Top of PROVIDED RECORDS

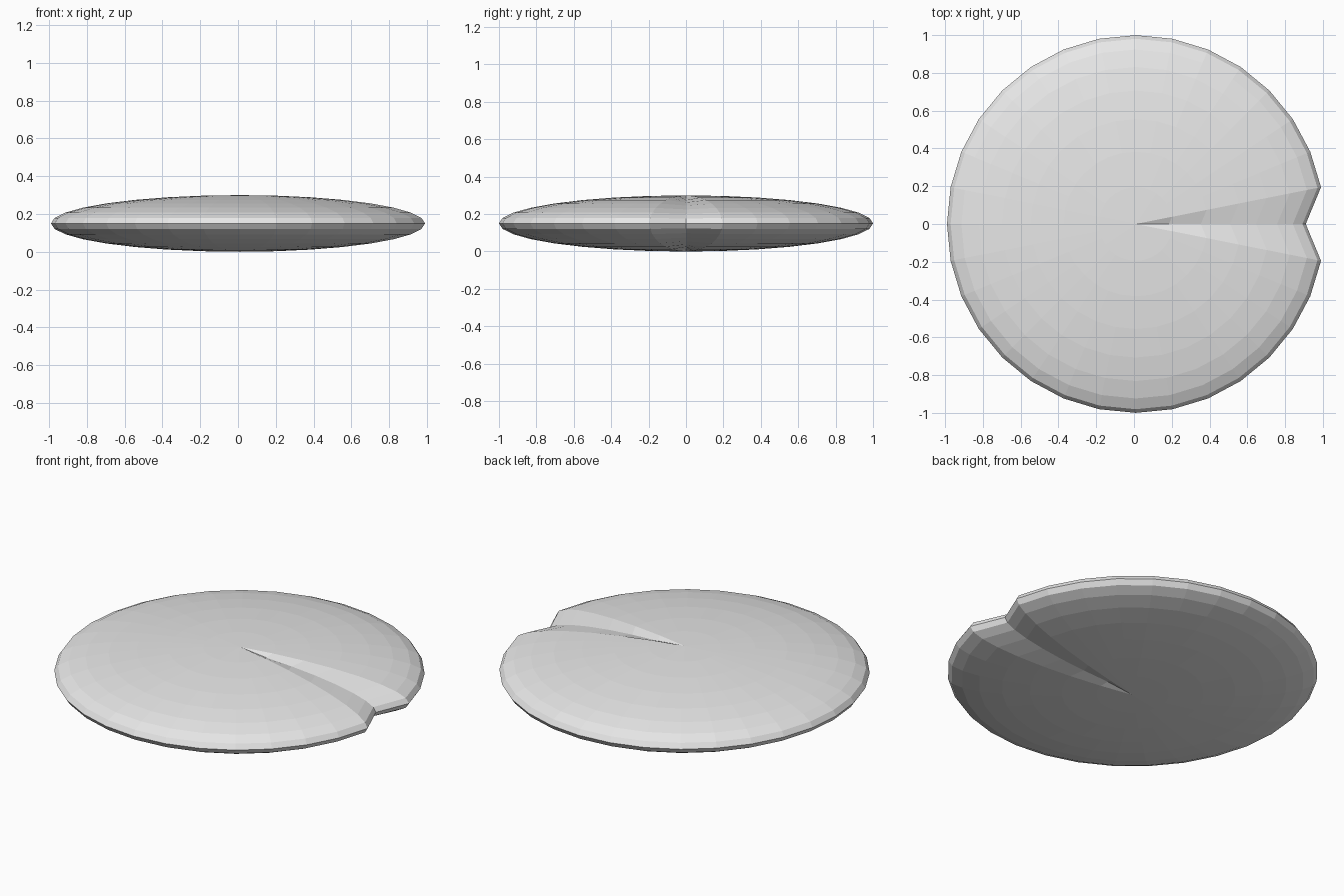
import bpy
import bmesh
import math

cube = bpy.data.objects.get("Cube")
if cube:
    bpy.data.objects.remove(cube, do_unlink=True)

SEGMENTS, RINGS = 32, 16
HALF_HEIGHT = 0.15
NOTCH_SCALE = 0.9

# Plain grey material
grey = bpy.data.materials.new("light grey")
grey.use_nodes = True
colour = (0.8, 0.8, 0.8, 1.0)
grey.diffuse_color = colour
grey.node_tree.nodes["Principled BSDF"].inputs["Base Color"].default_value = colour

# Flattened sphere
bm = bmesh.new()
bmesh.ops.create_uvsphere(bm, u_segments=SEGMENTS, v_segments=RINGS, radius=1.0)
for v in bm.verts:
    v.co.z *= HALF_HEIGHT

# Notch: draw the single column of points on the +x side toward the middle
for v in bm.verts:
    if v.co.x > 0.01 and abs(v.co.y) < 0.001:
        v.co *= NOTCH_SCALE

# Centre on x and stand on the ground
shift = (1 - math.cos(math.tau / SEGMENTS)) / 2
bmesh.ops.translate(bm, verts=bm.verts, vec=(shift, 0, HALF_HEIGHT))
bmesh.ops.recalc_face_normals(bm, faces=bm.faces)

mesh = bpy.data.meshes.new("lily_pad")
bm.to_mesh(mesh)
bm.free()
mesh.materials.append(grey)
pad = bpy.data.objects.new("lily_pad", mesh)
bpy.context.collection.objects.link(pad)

Bottom of PROVIDED RECORDS

◆ ACTION ITEM
What you return must be the lines from the line holding "# Notch: draw" through the final line of the material, word for word, and nothing more.

◆ RESULT
# Notch: draw the single column of points on the +x side toward the middle
for v in bm.verts:
    if v.co.x > 0.01 and abs(v.co.y) < 0.001:
        v.co *= NOTCH_SCALE

# Centre on x and stand on the ground
shift = (1 - math.cos(math.tau / SEGMENTS)) / 2
bmesh.ops.translate(bm, verts=bm.verts, vec=(shift, 0, HALF_HEIGHT))
bmesh.ops.recalc_face_normals(bm, faces=bm.faces)

mesh = bpy.data.meshes.new("lily_pad")
bm.to_mesh(mesh)
bm.free()
mesh.materials.append(grey)
pad = bpy.data.objects.new("lily_pad", mesh)
bpy.context.collection.objects.link(pad)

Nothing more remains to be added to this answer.